Lately, LinkedIn reminds me more and more of how Facebook was ten years ago. What used to be a helpful network to manage your "profile for work" has turned into a void of unsolicited outreach from people selling anything and everything. That, and speculative invite requests from random people with the sole aim of scraping your email address to add to a sellabale database.

I continue to receive emails to an address I stopped actively using 5+ years ago. Most of these are speculative outreach from recruiters or "one hour consulting" gigs. I asked a few of the senders where they happened across my email address. The answer: a "LinkedIn database" for sale.

It doesn't stop there. Over the past year or so, I've received unsolicited SMS and WhatsApp messages, nudging me if I don't respond to the unsolicited email messages. Once again, I've asked the question "where did you get my mobile phone number from?" The answer, again: "a LinkedIn database."

Every time I receive these messages I block them, report them as spam and - obviously - delete them. This isn't good for anybody. It can't be good for senders, because time and money spent on these databases could be better spent elsewhere. It can't be good for companies building email or SMS sending software or APIs - sender reputation is more important than ever.

And, of course, it's not good for recipients of unsolicited messages. More filter, for more noise.

Thankfully there's a quick and simple solution. Visit this link, and toggle the setting below as I have:

So, what happened when I turned off LinkedIn connections?

I turned "connections" off a few weeks ago - as an experiment - and it changed how I use LinkedIn. It's actually useful again. I spend more time reading useful content, from people in my network I know and trust. Less time deleting invites. People who know me or I've been connected to can still find me there - they know my email address. People who don't know me can still find me on Twitter.

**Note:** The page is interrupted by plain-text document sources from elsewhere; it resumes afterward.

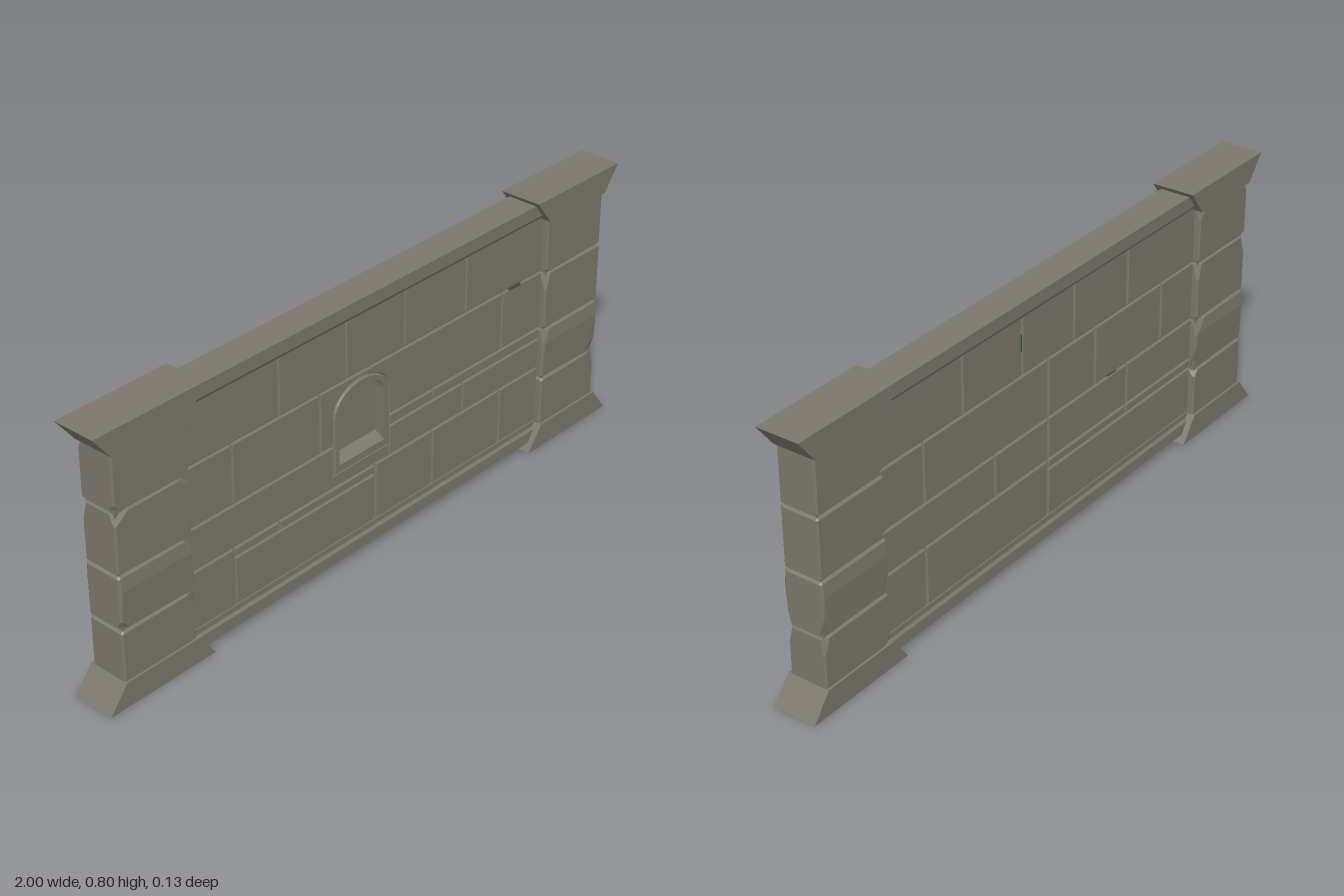
import * as THREE from 'three';
import { ConvexGeometry } from 'three/addons/geometries/ConvexGeometry.js';

const stone = new THREE.MeshStandardMaterial({ color: 0x7b776b });
stone.name = 'stone';
const moss = new THREE.MeshStandardMaterial({ color: 0x3c5a34 });
moss.name = 'moss';

// small seeded generator for the chipped corners
let seed = 11;
const rnd = () => (seed = (seed * 16807) % 2147483647) / 2147483647;

const toShape = pts => new THREE.Shape(pts.map(p => new THREE.Vector2(p[0], p[1])));

function extrude(parent, name, shape, z, depth, bevel = 0) {
  const geo = new THREE.ExtrudeGeometry(shape, {
    depth: depth - bevel, bevelEnabled: bevel > 0, bevelSegments: 1,
    bevelSize: bevel, bevelThickness: bevel, bevelOffset: -bevel,
  });
  const mesh = new THREE.Mesh(geo, stone);
  mesh.name = name;
  mesh.position.z = z;
  parent.add(mesh);
  return mesh;
}

// rectangle corners with a narrow joint all round
const rect = (x0, x1, y0, y1, g = 0.003) =>
  [[x0 + g, y0 + g], [x1 - g, y0 + g], [x1 - g, y1 - g], [x0 + g, y1 - g]];

// arched niche outline, from bottom left over the top to bottom right
function arch(inset, bottom) {
  const pts = [[-0.055 - 0.11 + inset, bottom]];
  for (let i = 0; i <= 14; i++) {
    const a = Math.PI * (1 - i / 14);
    pts.push([-0.055 + (0.11 - inset) * Math.cos(a), 0.468 + (0.08 - inset) * Math.sin(a)]);
  }
  pts.push([0.055 - inset, bottom]);
  return pts;
}

// convex block whose corners are cut off by chips of varying size
function chippedBlock(w, h, d, bulge) {
  const pts = [];
  for (const sx of [-1, 1]) for (const sy of [-1, 1]) for (const sz of [-1, 1]) {
    const big = rnd() < 0.4;
    const cx = big ? 0.015 + rnd() * 0.035 : 0.007;
    const cy = big ? 0.02 + rnd() * 0.04 : 0.008;
    const cz = big ? 0.012 + rnd() * 0.008 : 0.006;
    const X = w / 2, Y = h / 2, Z = d / 2, e = 0.005;
    pts.push(
      new THREE.Vector3(sx * (X - cx), sy * (Y - e), sz * Z),
      new THREE.Vector3(sx * X, sy * (Y - cy), sz * (Z - e)),
      new THREE.Vector3(sx * (X - e), sy * (Y - cy), sz * Z),
      new THREE.Vector3(sx * X, sy * (Y - e), sz * (Z - cz)),
      new THREE.Vector3(sx * (X - cx), sy * Y, sz * (Z - cz)));
    if (bulge) pts.push(new THREE.Vector3(sx * (X - 0.006), 0.035, sz * (Z + bulge)));
  }
  return new ConvexGeometry(pts);
}

// end pillar with flared base and cap
function pillar(side) {
  const g = new THREE.Group();
  g.name = side > 0 ? 'leftPillar' : 'rightPillar';
  const inner = 0.695 * side, outer = 0.943 * side, mid = (inner + outer) / 2;
  const foot = [[0.64 * side, 0], [side, 0], [outer, 0.073], [inner, 0.073]];
  extrude(g, 'pillarBase', toShape(foot), -0.065, 0.13);
  extrude(g, 'pillarCap', toShape(foot.map(([x, y]) => [x, 0.8 - y])), -0.065, 0.13);
  const seams = [0.06, 0.222, 0.384, 0.565, 0.74];
  for (let i = 0; i < 4; i++) {
    const h = seams[i + 1] - seams[i];
    const block = new THREE.Mesh(chippedBlock(0.248, h - 0.003, 0.116, i === 1 ? 0.004 : 0), stone);
    block.name = 'pillarBlock';
    block.position.set(mid, seams[i] + h / 2, 0);
    g.add(block);
  }
  const core = new THREE.Mesh(new THREE.BoxGeometry(0.232, 0.68, 0.1), stone);
  core.name = 'pillarCore';
  core.position.set(mid, 0.4, 0);
  g.add(core);
  return g;
}

// bricks given as [x0, x1, y0, y1]
function bricks(parent, list) {
  for (const b of list) extrude(parent, 'brick', toShape(rect(...b)), 0.026, 0.013, 0.003);
}

// row of bricks between the given joints
const row = (y0, y1, joints) => {
  const xs = [-0.7, ...joints, 0.7];
  return xs.slice(1).map((x, i) => [xs[i], x, y0, y1]);
};

export function createModel() {
  seed = 11;
  const model = new THREE.Group();
  model.name = 'stoneWall';
  model.add(pillar(1), pillar(-1));

  // coping and stepped plinth run along the wall
  const profile = (name, half) => {
    const pts = [...half, ...half.slice().reverse().map(([z, y]) => [-z, y])];
    const mesh = extrude(model, name, toShape(pts), 0, 1.4);
    mesh.rotation.y = Math.PI / 2;
    mesh.position.set(-0.7, 0, 0);
  };
  profile('coping', [[0.039, 0.735], [0.047, 0.747], [0.047, 0.785]]);
  profile('plinth', [[0.047, 0.02], [0.047, 0.055], [0.04, 0.062], [0.04, 0.078]]);

  // wall core, with the niche cut into its front half
  extrude(model, 'coreBack', toShape(rect(-0.7, 0.7, 0.05, 0.75, 0)), -0.032, 0.034);
  const coreFront = toShape(rect(-0.7, 0.7, 0.05, 0.75, 0));
  coreFront.holes.push(new THREE.Path(toShape(arch(0.014, 0.309)).getPoints()));
  extrude(model, 'coreFront', coreFront, 0.002, 0.03);

  // front bricks
  const front = new THREE.Group();
  front.name = 'frontBricks';
  const topJoints = [-0.365, -0.115, 0.115, 0.365];
  bricks(front, [
    ...row(0.565, 0.745, topJoints),
    [-0.7, -0.535, 0.385, 0.565], [-0.535, -0.215, 0.385, 0.565], [0.525, 0.7, 0.385, 0.565],
    [0.235, 0.7, 0.35, 0.385], [0.055, 0.235, 0.35, 0.385],
    [0.055, 0.36, 0.255, 0.35], [0.36, 0.7, 0.255, 0.35],
    [-0.7, -0.535, 0.075, 0.255], [-0.535, 0, 0.075, 0.225],
    [-0.535, -0.37, 0.225, 0.255], [-0.37, 0, 0.225, 0.255],
    [0, 0.235, 0.075, 0.255], [0.235, 0.525, 0.075, 0.255], [0.525, 0.7, 0.075, 0.255],
  ]);
  // bricks notched around the niche
  extrude(front, 'archBrick', toShape([[-0.212, 0.388], ...arch(0, 0.388),
    [0.522, 0.388], [0.522, 0.562], [-0.212, 0.562]]), 0.026, 0.013, 0.003);
  extrude(front, 'sillBrick', toShape([[-0.697, 0.258], [0.052, 0.258], [0.052, 0.295],
    [-0.165, 0.295], [-0.165, 0.382], [-0.697, 0.382]]), 0.026, 0.013, 0.003);
  model.add(front);

  // niche rim and sloping sill
  const rim = toShape(arch(0.001, 0.296));
  rim.holes.push(new THREE.Path(toShape(arch(0.015, 0.31)).getPoints()));
  extrude(model, 'nicheRim', rim, 0.02, 0.023, 0.004);
  const sill = extrude(model, 'nicheSill',
    toShape([[-0.034, 0.305], [-0.002, 0.305], [-0.002, 0.33], [-0.034, 0.312]]), 0, 0.194);
  sill.rotation.y = Math.PI / 2;
  sill.position.x = -0.152;

  // back bricks, laid out as seen from behind
  const back = new THREE.Group();
  back.name = 'backBricks';
  back.rotation.y = Math.PI;
  bricks(back, [
    ...row(0.565, 0.745, topJoints),
    ...row(0.385, 0.565, [-0.525, 0, 0.215, 0.535]),
    ...row(0.255, 0.385, [-0.235, 0, 0.37]),
    [-0.7, -0.525, 0.075, 0.255], [-0.525, 0, 0.075, 0.255],
    [0, 0.7, 0.075, 0.225], [0, 0.37, 0.225, 0.255], [0.37, 0.7, 0.225, 0.255],
  ]);
  model.add(back);

  // slivers of moss in the joints
  for (const [x, y, w, h, z] of [[0.58, 0.562, 0.05, 0.007, 0.036], [0.115, 0.66, 0.004, 0.05, -0.034],
    [0.36, 0.66, 0.003, 0.04, 0.034], [-0.3, 0.385, 0.04, 0.004, -0.034]]) {
    const m = new THREE.Mesh(new THREE.BoxGeometry(w, h, 0.006), moss);
    m.name = 'moss';
    m.position.set(x, y, z);
    model.add(m);
  }
  return model;
}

Intros used to be the best part of LinkedIn - until they weren't. Thankfully Connor Murphy is building a better alternative, Bridge. I don't use it as much as I should, but the framework he's created is infinitely better than anything else out there. Connections happen by mutual consent, with no hoodwinking. Just like the best intros have always been.